[[ Supplied material open ]]
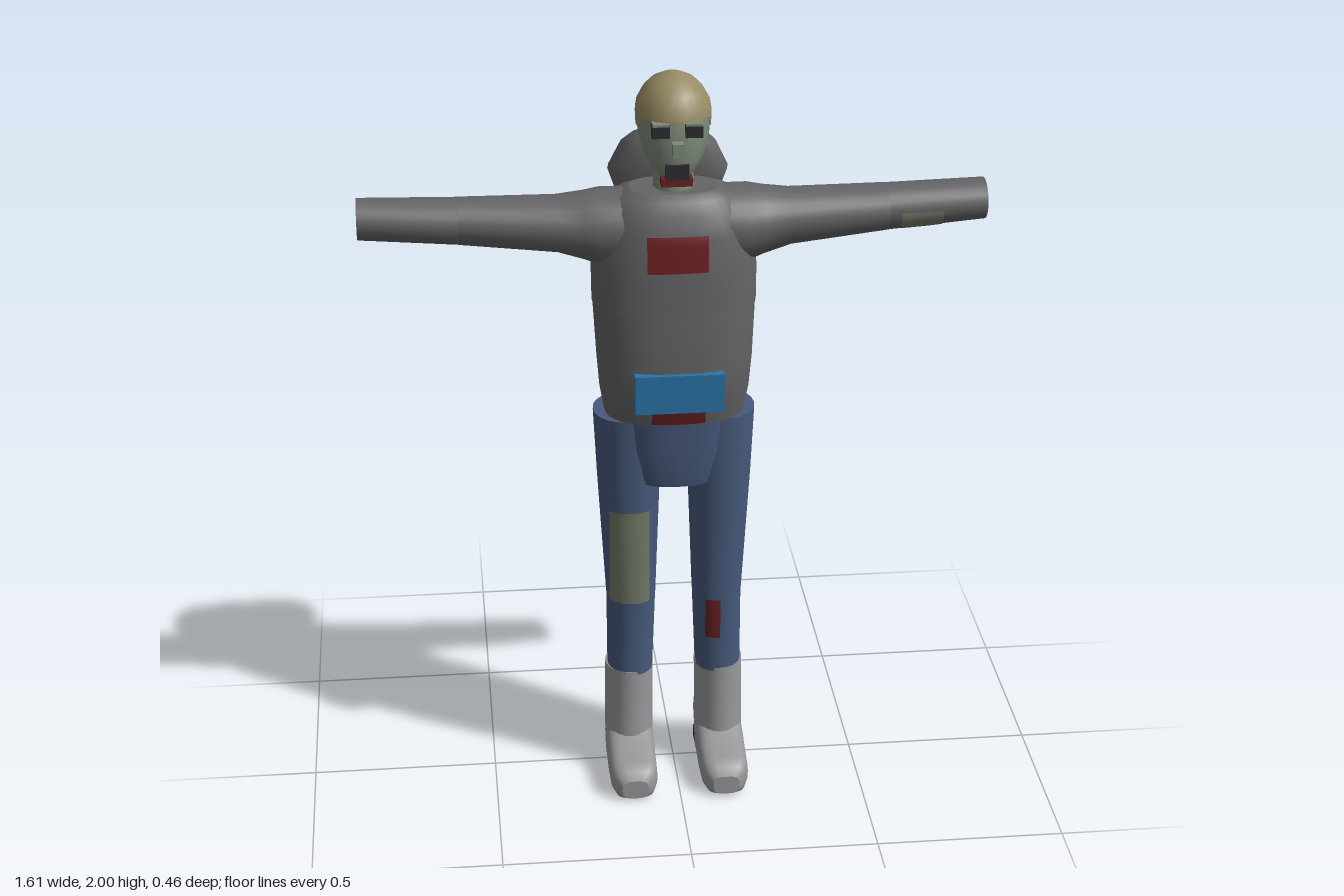
import * as THREE from 'three';

const mat = (name, color, side = THREE.FrontSide) => {
  const m = new THREE.MeshStandardMaterial({ color, side });
  m.name = name;
  return m;
};

// A ring is [y, centre x, half width, front z, back z]; n is the squareness of the section.
function loft(rings, n = 2, seg = 24) {
  const pos = [], idx = [];
  const ringPoints = ([y, cx, rx, zf, zb]) => {
    for (let j = 0; j < seg; j++) {
      const a = (j / seg) * Math.PI * 2, c = Math.cos(a), s = Math.sin(a);
      const px = Math.sign(c) * Math.abs(c) ** (2 / n), pz = Math.sign(s) * Math.abs(s) ** (2 / n);
      pos.push(cx + rx * px, y, (zf + zb) / 2 + ((zf - zb) / 2) * pz);
    }
  };
  rings.forEach(ringPoints);
  for (let i = 0; i < rings.length - 1; i++)
    for (let j = 0; j < seg; j++) {
      const k = (j + 1) % seg, a = i * seg + j, b = i * seg + k;
      idx.push(a, a + seg, b, b, a + seg, b + seg);
    }
  // flat end caps with their own vertices
  for (const top of [false, true]) {
    const r = top ? rings[rings.length - 1] : rings[0], base = pos.length / 3;
    ringPoints(r);
    pos.push(r[1], r[0], (r[3] + r[4]) / 2);
    for (let j = 0; j < seg; j++) {
      const k = base + ((j + 1) % seg);
      if (top) idx.push(base + seg, k, base + j);
      else idx.push(base + seg, base + j, k);
    }
  }
  const g = new THREE.BufferGeometry();
  g.setAttribute('position', new THREE.Float32BufferAttribute(pos, 3));
  g.setIndex(idx);
  g.computeVertexNormals();
  return g;
}

// Thin patch that follows the front (dir 1) or back (dir -1) of a loft.
function patch(rings, n, x0, x1, y0, y1, dir = 1) {
  const g = new THREE.PlaneGeometry(x1 - x0, y1 - y0, 10, 8);
  g.translate((x0 + x1) / 2, (y0 + y1) / 2, 0);
  const sorted = [...rings].sort((a, b) => a[0] - b[0]);
  const p = g.attributes.position;
  for (let i = 0; i < p.count; i++) {
    const y = p.getY(i);
    let k = 0;
    while (k < sorted.length - 2 && sorted[k + 1][0] < y) k++;
    const t = THREE.MathUtils.clamp((y - sorted[k][0]) / (sorted[k + 1][0] - sorted[k][0]), 0, 1);
    const [, cx, rx, zf, zb] = sorted[k].map((v, q) => v + (sorted[k + 1][q] - v) * t);
    const u = Math.min(1, Math.abs((p.getX(i) - cx) / rx));
    p.setZ(i, (zf + zb) / 2 + dir * (((zf - zb) / 2) * (1 - u ** n) ** (1 / n) + 0.005));
  }
  if (dir < 0) g.setIndex([...g.index.array].reverse());
  g.computeVertexNormals();
  return g;
}

export function createModel() {
  const model = new THREE.Group();
  model.name = 'figure';
  const D = THREE.DoubleSide;
  const hoodie = mat('hoodie grey', 0x646466), denim = mat('denim blue', 0x475a7c);
  const boot = mat('boot grey', 0x98989a), dark = mat('dark', 0x2e2e30);
  const skin = mat('skin green', 0x7f8b7b), hair = mat('hair tan', 0x978a64);
  const blue = mat('pouch blue', 0x2a74a6);
  const red = mat('patch red', 0x6c2022, D), green = mat('patch green', 0x737b68, D);

  const add = (name, geo, m) => {
    const mesh = new THREE.Mesh(geo, m);
    mesh.name = name;
    model.add(mesh);
    return mesh;
  };
  const box = (name, m, w, h, d, x, y, z) =>
    add(name, new THREE.BoxGeometry(w, h, d), m).position.set(x, y, z);

  // torso
  const waist = [[1.09, 0, 0.184, 0.143, -0.12], [1.16, 0, 0.196, 0.162, -0.126],
    [1.25, 0, 0.203, 0.175, -0.132], [1.4, 0, 0.211, 0.162, -0.14]];
  const chest = [[1.4, 0, 0.213, 0.162, -0.14], [1.5, 0, 0.214, 0.158, -0.139], [1.6, 0, 0.2, 0.15, -0.135],
    [1.66, 0, 0.175, 0.132, -0.12], [1.69, 0, 0.15, 0.11, -0.09], [1.705, 0, 0.115, 0.085, -0.06]];
  add('waist', loft(waist, 2.5, 32), hoodie);
  add('chest', loft(chest, 2.5, 32), hoodie);
  add('chestPatch', patch(chest, 2.5, -0.08, 0.076, 1.52, 1.615), red);
  add('backPatch', patch(chest, 2.5, -0.08, 0.08, 1.405, 1.535, -1), green);
  add('hemPatch', patch(waist, 2.5, -0.07, 0.07, 1.095, 1.15), red);
  box('pouch', blue, 0.23, 0.105, 0.045, 0, 1.197, 0.165);

  // hood hanging behind the neck
  add('hood', loft([[1.6, 0, 0.1, -0.11, -0.185], [1.65, 0, 0.14, -0.085, -0.21], [1.7, 0, 0.157, -0.065, -0.228],
    [1.77, 0, 0.125, -0.068, -0.197], [1.8, 0, 0.095, -0.075, -0.165], [1.812, 0, 0.07, -0.085, -0.14]], 2.8, 20), hoodie);

  // neck and head
  add('neck', loft([[1.67, 0, 0.055, 0.065, -0.048], [1.79, 0, 0.048, 0.06, -0.045]]), skin);
  add('face', loft([[1.738, 0, 0.03, 0.08, -0.01], [1.76, 0, 0.053, 0.104, -0.05], [1.8, 0, 0.077, 0.113, -0.078],
    [1.85, 0, 0.09, 0.115, -0.1], [1.9, 0, 0.094, 0.113, -0.107], [1.94, 0, 0.085, 0.1, -0.1]], 2.2), skin);
  const cap = loft([[1.87, 0, 0.0955, 0.117, -0.11], [1.905, 0, 0.097, 0.117, -0.112], [1.93, 0, 0.093, 0.112, -0.107],
    [1.96, 0, 0.077, 0.096, -0.09], [1.982, 0, 0.055, 0.07, -0.066], [1.995, 0, 0.028, 0.04, -0.036],
    [2, 0, 0.008, 0.01, -0.01]], 2.1);
  // lift the hairline over the forehead
  const cp = cap.attributes.position;
  for (let i = 0; i < cp.count; i++) if (cp.getZ(i) > 0.045 && cp.getY(i) < 1.9) cp.setY(i, 1.9);
  cap.computeVertexNormals();
  add('hair', cap, hair);
  for (const s of [-1, 1]) {
    box('eyeSocket', dark, 0.045, 0.034, 0.03, s * 0.042, 1.883, 0.105);
    box('eyelid', skin, 0.042, 0.006, 0.036, s * 0.042, 1.901, 0.108);
  }
  box('nose', skin, 0.028, 0.036, 0.034, 0, 1.838, 0.122);
  box('mouth', dark, 0.06, 0.04, 0.03, 0, 1.774, 0.1);
  box('lowerLip', red, 0.08, 0.02, 0.035, 0, 1.745, 0.093);

  for (const s of [-1, 1]) {
    const side = s > 0 ? 'left' : 'right';

    // arms: lofts along y, turned to point sideways
    const arm = ([x, y, r, zf, zb]) => [x, -s * y, r, zf, zb];
    const upper = [[0.1, 1.6, 0.1, 0.12, -0.1], [0.19, 1.6, 0.1, 0.116, -0.1], [0.23, 1.604, 0.088, 0.106, -0.092],
      [0.3, 1.611, 0.073, 0.092, -0.078], [0.55, 1.627, 0.06, 0.08, -0.063]].map(arm);
    const lower = [[0.55, 1.627, 0.0595, 0.08, -0.063], [0.805, 1.641, 0.053, 0.07, -0.052]].map(arm);
    const turn = (g) => g.rotateZ((-s * Math.PI) / 2);
    add(side + 'UpperSleeve', turn(loft(upper)), hoodie);
    add(side + 'LowerSleeve', turn(loft(lower)), hoodie);
    if (s > 0) add('sleevePatch', turn(patch(lower, 2, -1.633, -1.582, 0.58, 0.69)), green);

    // trouser legs
    const leg = ([y, x, ...rest]) => [y, s * x, ...rest];
    const thigh = [[0.54, 0.117, 0.067, 0.09, -0.07], [0.9, 0.121, 0.084, 0.108, -0.08],
      [1.09, 0.115, 0.099, 0.115, -0.085]].map(leg);
    const shin = [[0.31, 0.121, 0.062, 0.081, -0.062], [0.54, 0.117, 0.0665, 0.09, -0.07]].map(leg);
    add(side + 'Thigh', loft(thigh, 2.2), denim);
    add(side + 'Shin', loft(shin, 2.2), denim);
    if (s < 0) add('thighPatch', patch(thigh, 2.2, -0.178, -0.072, 0.54, 0.82), green);
    else add('shinPatch', patch(shin, 2.2, 0.08, 0.12, 0.42, 0.538), red);

    // boots: shaft, foot lofted from heel to toe, dark heel
    add(side + 'BootShaft', loft([[0.1, 0.125, 0.066, 0.085, -0.072], [0.32, 0.123, 0.066, 0.082, -0.07]].map(leg)), boot);
    const foot = loft([[-0.098, 0.125, 0.058, -0.03, -0.16], [-0.03, 0.125, 0.063, -0.03, -0.16],
      [-0.01, 0.125, 0.065, -0.022, -0.152], [0.01, 0.125, 0.066, 0, -0.145], [0.06, 0.125, 0.066, 0, -0.13], [0.11, 0.125, 0.066, 0, -0.105],
      [0.185, 0.125, 0.064, 0, -0.097], [0.215, 0.125, 0.054, 0, -0.085], [0.23, 0.125, 0.036, -0.008, -0.062]].map(leg), 3.2);
    add(side + 'Foot', foot.rotateX(Math.PI / 2), boot);
    box(side + 'Heel', dark, 0.116, 0.034, 0.088, s * 0.125, 0.017, -0.054);
  }

  // pelvis
  add('pelvis', loft([[0.9, 0, 0.115, 0.12, -0.1], [0.93, 0, 0.125, 0.127, -0.106], [1, 0, 0.148, 0.135, -0.112],
    [1.09, 0, 0.16, 0.141, -0.118]], 2.6), denim);
  return model;
}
[[ Supplied material closed ]]
• _What is being asked_
From the records above, pull out each line that has "base".

• _Output_
    const r = top ? rings[rings.length - 1] : rings[0], base = pos.length / 3;
      const k = base + ((j + 1) % seg);
      if (top) idx.push(base + seg, k, base + j);
      else idx.push(base + seg, base + j, k);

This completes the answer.